Source texts of formatted documents:
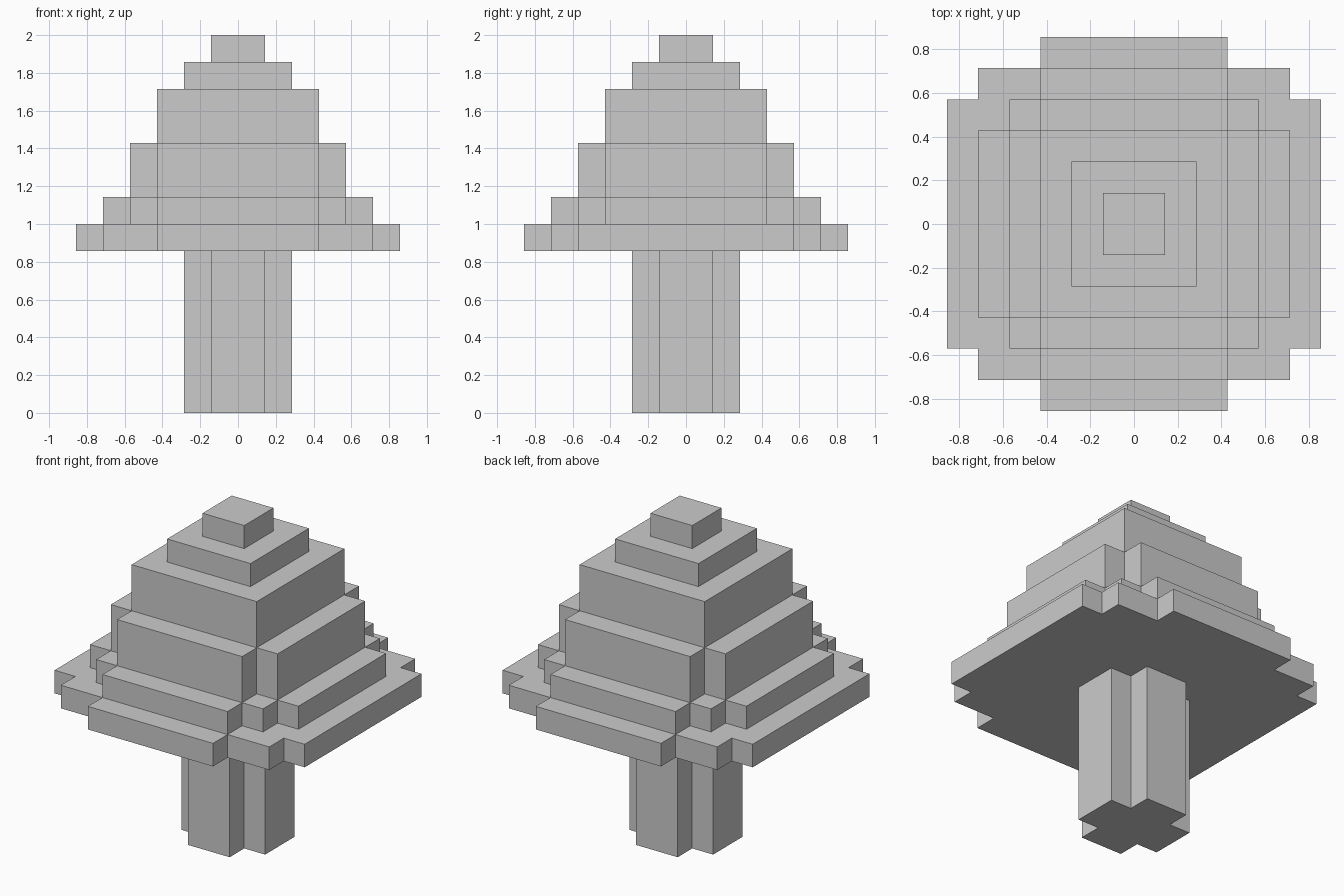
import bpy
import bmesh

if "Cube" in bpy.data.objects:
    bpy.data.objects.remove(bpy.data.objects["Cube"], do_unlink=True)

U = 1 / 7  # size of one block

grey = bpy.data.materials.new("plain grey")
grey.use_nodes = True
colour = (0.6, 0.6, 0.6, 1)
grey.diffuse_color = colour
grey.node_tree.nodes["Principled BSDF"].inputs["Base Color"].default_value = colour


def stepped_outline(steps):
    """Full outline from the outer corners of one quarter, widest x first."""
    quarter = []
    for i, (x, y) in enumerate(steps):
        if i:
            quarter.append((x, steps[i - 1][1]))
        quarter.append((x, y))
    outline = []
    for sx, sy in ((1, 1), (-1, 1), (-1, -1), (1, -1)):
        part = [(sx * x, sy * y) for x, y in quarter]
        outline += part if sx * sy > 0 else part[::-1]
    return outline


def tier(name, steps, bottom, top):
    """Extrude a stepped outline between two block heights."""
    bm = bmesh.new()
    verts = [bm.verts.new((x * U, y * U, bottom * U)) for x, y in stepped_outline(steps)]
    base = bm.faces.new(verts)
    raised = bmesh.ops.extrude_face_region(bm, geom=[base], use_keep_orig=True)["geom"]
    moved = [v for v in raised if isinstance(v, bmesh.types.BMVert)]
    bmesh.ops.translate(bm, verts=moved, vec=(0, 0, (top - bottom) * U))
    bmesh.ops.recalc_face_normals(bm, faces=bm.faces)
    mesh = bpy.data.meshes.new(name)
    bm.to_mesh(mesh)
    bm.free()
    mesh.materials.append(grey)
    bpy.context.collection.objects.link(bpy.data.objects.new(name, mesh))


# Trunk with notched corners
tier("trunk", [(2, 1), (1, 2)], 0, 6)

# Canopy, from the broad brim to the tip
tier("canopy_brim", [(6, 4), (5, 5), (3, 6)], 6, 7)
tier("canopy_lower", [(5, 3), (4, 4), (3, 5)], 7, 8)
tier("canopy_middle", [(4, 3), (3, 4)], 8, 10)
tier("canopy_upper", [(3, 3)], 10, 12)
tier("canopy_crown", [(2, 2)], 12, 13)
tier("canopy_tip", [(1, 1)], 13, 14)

§ PROMPT: Copy out every line from the data above in which the word "tier" occurs.

§ ANSWER FOR THE TASK:
def tier(name, steps, bottom, top):
tier("trunk", [(2, 1), (1, 2)], 0, 6)
tier("canopy_brim", [(6, 4), (5, 5), (3, 6)], 6, 7)
tier("canopy_lower", [(5, 3), (4, 4), (3, 5)], 7, 8)
tier("canopy_middle", [(4, 3), (3, 4)], 8, 10)
tier("canopy_upper", [(3, 3)], 10, 12)
tier("canopy_crown", [(2, 2)], 12, 13)
tier("canopy_tip", [(1, 1)], 13, 14)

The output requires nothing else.